Now, for the fear of kids being abducted (overlooking human nature hasn’t changed in twenty years, only the hysteria over how media portrays modern life and the dangers involved), parents don’t let them out of their sight and can only go out under supervision and often when parents can be bothered to take them to the park or beach. In winter, kids often do not get out much at all.
So, we grow up with a lazy attitude.
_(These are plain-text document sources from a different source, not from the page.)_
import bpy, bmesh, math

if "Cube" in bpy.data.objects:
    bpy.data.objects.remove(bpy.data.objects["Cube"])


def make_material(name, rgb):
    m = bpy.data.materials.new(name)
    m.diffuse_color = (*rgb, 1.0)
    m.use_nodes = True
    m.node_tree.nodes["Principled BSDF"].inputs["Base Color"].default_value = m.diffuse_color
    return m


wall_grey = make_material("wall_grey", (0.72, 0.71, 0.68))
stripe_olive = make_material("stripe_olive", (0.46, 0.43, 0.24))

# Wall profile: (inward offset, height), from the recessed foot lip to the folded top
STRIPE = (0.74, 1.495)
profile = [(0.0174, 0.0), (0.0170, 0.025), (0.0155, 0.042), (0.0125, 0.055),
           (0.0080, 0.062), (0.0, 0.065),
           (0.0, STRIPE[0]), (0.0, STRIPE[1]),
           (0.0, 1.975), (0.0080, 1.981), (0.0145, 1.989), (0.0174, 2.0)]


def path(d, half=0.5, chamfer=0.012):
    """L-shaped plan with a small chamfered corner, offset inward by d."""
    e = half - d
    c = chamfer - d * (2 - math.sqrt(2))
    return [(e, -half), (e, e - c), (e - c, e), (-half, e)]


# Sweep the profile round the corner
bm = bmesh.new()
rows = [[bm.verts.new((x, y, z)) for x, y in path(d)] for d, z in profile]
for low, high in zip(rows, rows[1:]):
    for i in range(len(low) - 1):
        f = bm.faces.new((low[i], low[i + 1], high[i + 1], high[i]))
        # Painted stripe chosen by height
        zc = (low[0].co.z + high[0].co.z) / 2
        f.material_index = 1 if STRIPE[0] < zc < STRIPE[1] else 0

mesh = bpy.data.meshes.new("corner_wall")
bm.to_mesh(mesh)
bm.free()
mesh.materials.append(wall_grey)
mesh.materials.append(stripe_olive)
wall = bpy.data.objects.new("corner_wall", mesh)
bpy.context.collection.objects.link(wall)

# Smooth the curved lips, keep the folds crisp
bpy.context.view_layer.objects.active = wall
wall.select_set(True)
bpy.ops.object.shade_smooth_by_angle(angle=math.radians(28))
We then go into an office environment and sit around all day and wonder why, when we get to our 30s, we’re putting on weight – our metabolism slows, we eat more, move less and it takes its toll.
A recent WHO report estimates that 1 in 4 people, more than 1.4 billion people, do not get enough exercise and are in danger of poor health.
The World Health Organization (WHO), published in The Lancet, found that high-income countries were the worst, including the UK and USA. Worse, they found that modern messages about poor health were making no difference, finding that there were more people self-reporting they were inactive from 2001 compared to 2016. In these high-income countries, a staggering 37% of the population regarded themselves as ‘inactive’ in 2016.
It’s worth defining ‘inactive’ in this report as most people reading this will consider an inactive lifestyle to be sitting around most of the day and then going home on an evening and sitting on the couch all night. Not quite. WHO regards ‘inactive’ as people who did less than 150 minutes of moderate exercise – or 75 minutes at a vigorous intensity – a week. That’s at least 2 gym sessions a week for most people.
Women were found to be even less active than men, apart from in East and South-East Asia. The WHO found that we were taking more sedentary jobs and hobbies, along with increased use of motor transport to get to our jobs.
Some WHO guidelines for adults 19-64 are available. The report states that the WHO regards a minimum of 150 minutes of moderate activity or 75 minutes of vigorous aerobic activity every week, plus strength exercises of two days or more each week and breaking up periods of sitting around with light activity.
That’s quite a lot then. More than we’d expect. To meet the WHO ‘active’ minimum requirements, you need to be running or at a spin class at least twice a week, whilst aiming for a couple of sessions working all the muscle groups.